Among some Willamette law students, Salem attorney Nani Apo JD’13 is known as a round-the-clock resource with a great sense of humor and generous spirit.
Lauded as an ambitious and driven mentor, Apo balances dozens of meetings with her mentees, a packed schedule as attorney for the Oregon Department of Justice and participation in multiple community events and organizations.
For her commitment to students, Willamette Law named Apo 2018 Mentor of the Year at an April 5 reception. Law students Megan Oshiro ’15, JD’18, Noelle Chan JD’20, P. Kai McGuire JD’19 and Yufeng Luo ’18 nominated her for the award.
Apo says while she keeps a busy schedule, the DOJ is located just blocks from campus, so lunches and happy hours are easy to arrange. Besides, she says, it’s her pleasure to be a mentor.
“I genuinely enjoy doing it — my mentees are just great people to be around and it doesn’t seem like a task,” she says. “They’re inspiring to me, too.”
Apo strives to listen, connect students with attorneys in their field of interest and offer advice on writing samples or applications. She uses methods learned from her first and one of her most influential mentor, Liani Reeves JD’98.
Reeves introduced Apo to many people within the legal community and supported her at a vulnerable time. When Apo first started law school, she had no idea what she wanted to do for a career.
“Just getting to know an attorney as a person was important,” she says. “Knowing Liani as someone I could relate to and have normal conversations with, but who was also a very successful and qualified attorney, was pretty valuable back then.”
Reeves received the Mentor of the Year award in 2004. A decade later, she received the Hon. Mary Mertens James Award, given only to five-time nominees for Mentor of the Year.
Willamette Law has so far honored Reeves with the award, which was created in 2013. But this year three people were recognized: Jennifer Brown L’08, an attorney at Salem-based LaMont Law who was 2017 Mentor of the Year, Jason Thompson L’01, a partner at Ferder Casebeer French & Thompson, and Judge Doug Tookey, a Willamette adjunct professor who serves on the Oregon Court of Appeals.
Apo happened to be a former law clerk for Tookey, one of the first jobs she held after law school. Like her other mentors, he provided support — and inspiration.

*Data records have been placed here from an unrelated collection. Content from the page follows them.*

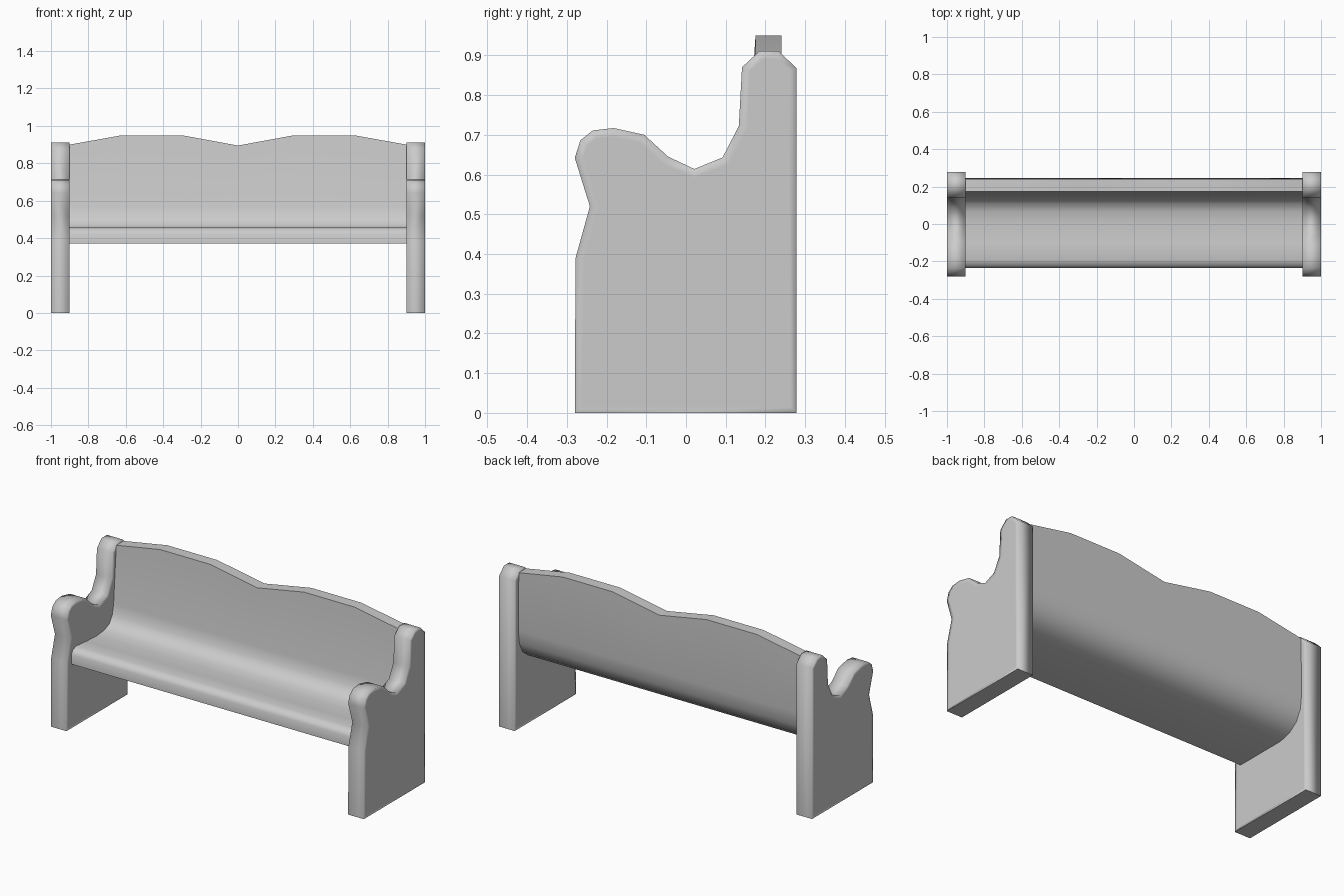
import bpy, bmesh

if "Cube" in bpy.data.objects:
    bpy.data.objects.remove(bpy.data.objects["Cube"])


def finish(bm, name, sharp_test=None):
    bmesh.ops.recalc_face_normals(bm, faces=bm.faces[:])
    for f in bm.faces:
        f.smooth = True
    if sharp_test:
        for e in bm.edges:
            e.smooth = not sharp_test(e)
    me = bpy.data.meshes.new(name)
    bm.to_mesh(me)
    bm.free()
    ob = bpy.data.objects.new(name, me)
    bpy.context.collection.objects.link(ob)
    return ob


# End panels: armrest silhouette in (y, z), extruded in x
PANEL = [(-0.28, 0), (-0.278, 0.39), (-0.242, 0.52), (-0.28, 0.642),
         (-0.266, 0.686), (-0.235, 0.711), (-0.182, 0.717), (-0.105, 0.70),
         (-0.045, 0.645), (0.021, 0.614), (0.092, 0.643), (0.133, 0.722),
         (0.141, 0.87), (0.185, 0.911), (0.233, 0.911), (0.278, 0.868),
         (0.278, 0)]


def end_panel(name, side):
    bm = bmesh.new()
    rings = [[bm.verts.new((side * x, y, z)) for y, z in PANEL] for x in (0.9, 1.0)]
    n = len(PANEL)
    for i in range(n):
        j = (i + 1) % n
        bm.faces.new((rings[0][i], rings[0][j], rings[1][j], rings[1][i]))
    caps = [bm.faces.new(r) for r in rings]
    bmesh.ops.recalc_face_normals(bm, faces=bm.faces[:])
    # narrow rim keeps the soft edge shading close to the border
    bmesh.ops.inset_individual(bm, faces=caps, thickness=0.022)
    return finish(bm, name, lambda e: all(v.co.z < 0.001 for v in e.verts))


end_panel("left_end_panel", -1)
end_panel("right_end_panel", 1)

# Seat and back: one curved section in (y, z), top edge follows a double wave
WAVE = [(-0.9, 0.90), (-0.62, 0.95), (-0.30, 0.95), (0, 0.895),
        (0.30, 0.95), (0.62, 0.95), (0.9, 0.90)]
SECTION = [(-0.235, 0.37), (-0.235, 0.425), (-0.222, 0.447), (-0.19, 0.458),
           (-0.10, 0.45), (0.0, 0.445), (0.065, 0.452), (0.11, 0.47),
           (0.138, 0.51), (0.15, 0.57), (0.175, None), (0.24, None),
           (0.245, 0.57), (0.235, 0.49), (0.205, 0.43), (0.15, 0.388),
           (0.08, 0.37)]

bm = bmesh.new()
rows = [[bm.verts.new((x, y, top if z is None else z)) for y, z in SECTION]
        for x, top in WAVE]
n = len(SECTION)
for a, b in zip(rows, rows[1:]):
    for i in range(n):
        j = (i + 1) % n
        bm.faces.new((a[i], a[j], b[j], b[i]))
bm.faces.new(rows[0])
bm.faces.new(rows[-1])
finish(bm, "seat_and_back", lambda e: e.calc_face_angle(0) > 0.9)
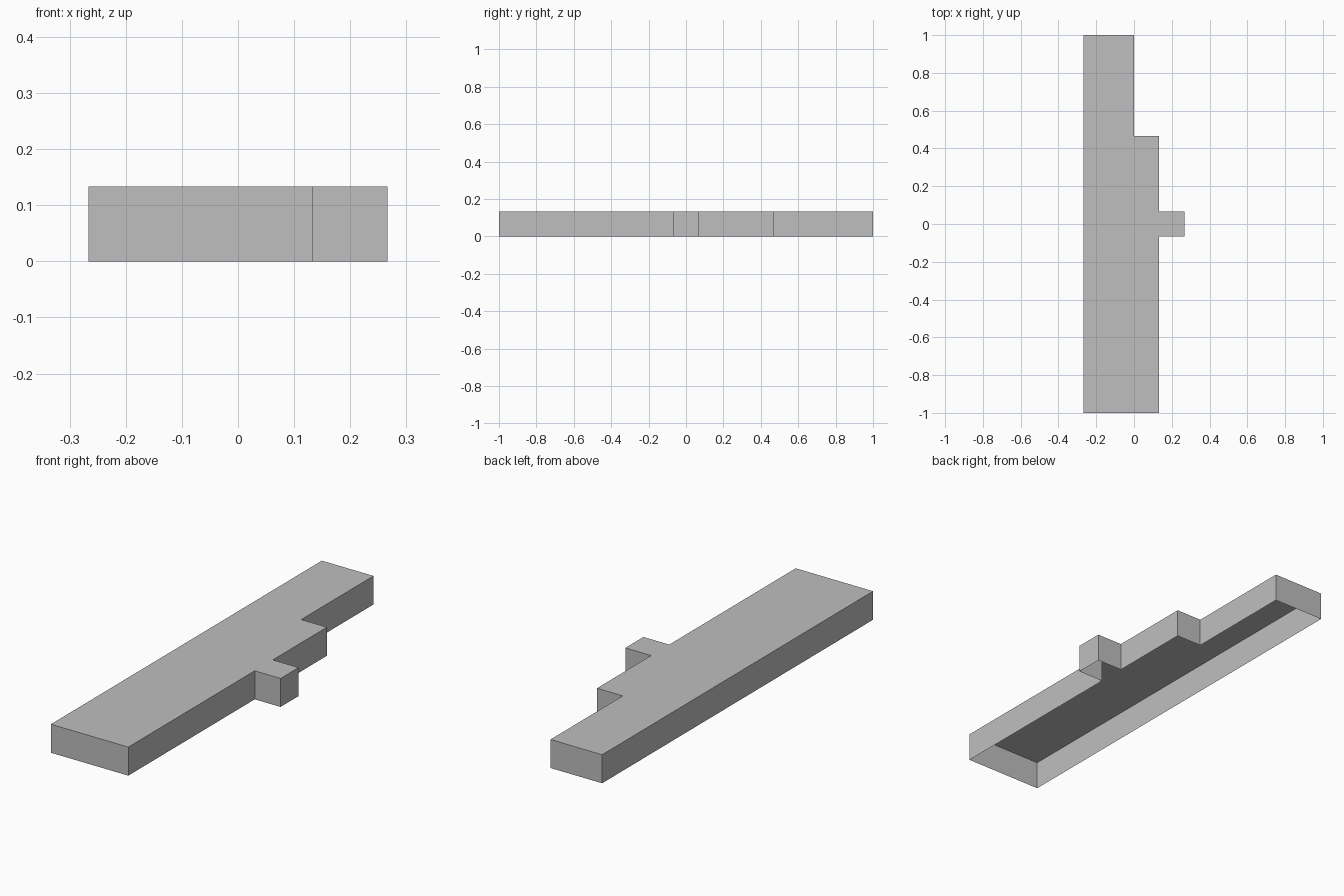
import bpy
import bmesh
from mathutils import Vector

cube = bpy.data.objects.get("Cube")
if cube:
    bpy.data.objects.remove(cube, do_unlink=True)

UNIT = 1 / 15      # layout module
HEIGHT = 2 * UNIT


def flat_material(name, colour):
    mat = bpy.data.materials.new(name)
    mat.use_nodes = True
    mat.diffuse_color = colour
    mat.node_tree.nodes["Principled BSDF"].inputs["Base Color"].default_value = colour
    return mat


# Stepped outline with side tab, counter-clockwise, in modules
outline = [(-4, -15), (2, -15), (2, -1), (4, -1), (4, 1),
           (2, 1), (2, 7), (0, 7), (0, 15), (-4, 15)]

# Top plate
bm = bmesh.new()
top = bm.faces.new([bm.verts.new(Vector((x * UNIT, y * UNIT, HEIGHT)))
                    for x, y in outline])
bm.normal_update()

# Thin skirt walls dropped from the rim; the underside stays open
rim = list(bm.edges)
walls = bmesh.ops.extrude_edge_only(bm, edges=rim)
for item in walls["geom"]:
    if isinstance(item, bmesh.types.BMVert):
        item.co.z = 0
bmesh.ops.recalc_face_normals(bm, faces=bm.faces)
bm.normal_update()
if top.normal.z < 0:
    bmesh.ops.reverse_faces(bm, faces=bm.faces)

mesh = bpy.data.meshes.new("stepped_slab")
bm.to_mesh(mesh)
bm.free()
mesh.materials.append(flat_material("light_grey", (0.52, 0.52, 0.52, 1)))
slab = bpy.data.objects.new("stepped_slab", mesh)
bpy.context.collection.objects.link(slab)
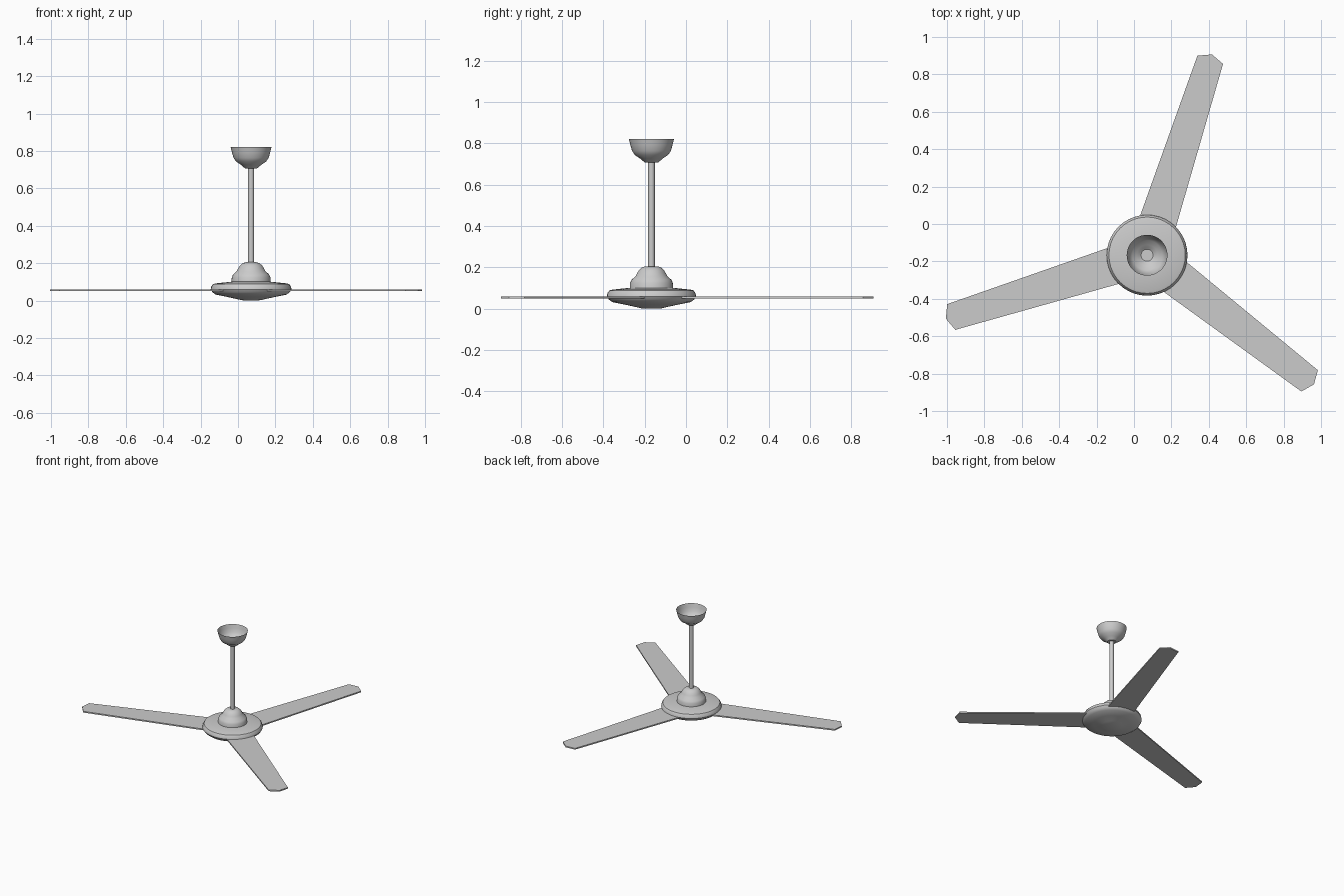
import bpy, bmesh, math
from mathutils import Matrix, Vector

if "Cube" in bpy.data.objects:
    bpy.data.objects.remove(bpy.data.objects["Cube"])

CX, CY = 0.07, -0.167


def finish(bm, name, angle=None):
    bmesh.ops.recalc_face_normals(bm, faces=bm.faces)
    me = bpy.data.meshes.new(name)
    bm.to_mesh(me)
    bm.free()
    ob = bpy.data.objects.new(name, me)
    ob.location = (CX, CY, 0)
    bpy.context.collection.objects.link(ob)
    if angle:
        bpy.ops.object.select_all(action='DESELECT')
        ob.select_set(True)
        bpy.context.view_layer.objects.active = ob
        bpy.ops.object.shade_smooth_by_angle(angle=math.radians(angle))
    return ob


def lathe(name, profile, steps=40, angle=35):
    """Spin an (r, z) profile around the fan axis."""
    bm = bmesh.new()
    vs = [bm.verts.new((r, 0, z)) for r, z in profile]
    es = [bm.edges.new(p) for p in zip(vs, vs[1:])]
    bmesh.ops.spin(bm, geom=vs + es, cent=(0, 0, 0), axis=(0, 0, 1),
                   angle=math.tau, steps=steps)
    bmesh.ops.remove_doubles(bm, verts=bm.verts, dist=1e-5)
    return finish(bm, name, angle)


# Motor housing: shallow disc with a rounded rim
lathe("motor_housing", [(0, 0), (0.05, 0.002), (0.075, 0.008), (0.13, 0.02),
                        (0.19, 0.032), (0.207, 0.045), (0.216, 0.06),
                        (0.213, 0.075), (0.204, 0.088), (0.19, 0.092),
                        (0.105, 0.101), (0, 0.101)])

# Bell-shaped cover above the motor
lathe("motor_cover", [(0.105, 0.099), (0.103, 0.125), (0.096, 0.14),
                      (0.077, 0.157), (0.069, 0.172), (0.06, 0.187),
                      (0.045, 0.2), (0.03, 0.205), (0, 0.205)])

# Down rod
lathe("down_rod", [(0, 0.19), (0.016, 0.19), (0.016, 0.712), (0, 0.712)], steps=16)

# Ceiling canopy: open bowl
lathe("ceiling_canopy", [(0, 0.707), (0.032, 0.707), (0.042, 0.715),
                         (0.056, 0.727), (0.08, 0.743), (0.094, 0.763),
                         (0.102, 0.792), (0.109, 0.82)])

# Tapered blades with clipped tips
outline = [(0.14, -0.102), (1.098, -0.072), (1.128, -0.036 + 0.036),
           (1.098, 0.072), (0.14, 0.102)]
for i, deg in enumerate((72.1, 197.5, 322.3)):
    bm = bmesh.new()
    f = bm.faces.new([bm.verts.new((x, y, 0.05)) for x, y in outline])
    ext = bmesh.ops.extrude_face_region(bm, geom=[f])
    top = [v for v in ext["geom"] if isinstance(v, bmesh.types.BMVert)]
    bmesh.ops.translate(bm, verts=top, vec=Vector((0, 0, 0.01)))
    bmesh.ops.rotate(bm, verts=bm.verts, cent=(0, 0, 0),
                     matrix=Matrix.Rotation(math.radians(deg), 3, 'Z'))
    finish(bm, f"blade_{i + 1}")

Now Apo is the one passing the torch. In a recommendation letter for the award, McGuire wrote, “Thank you so much for pairing me with such a quality and inspiring individual. I hope one day to return the favor by serving as a mentor in this essential program.”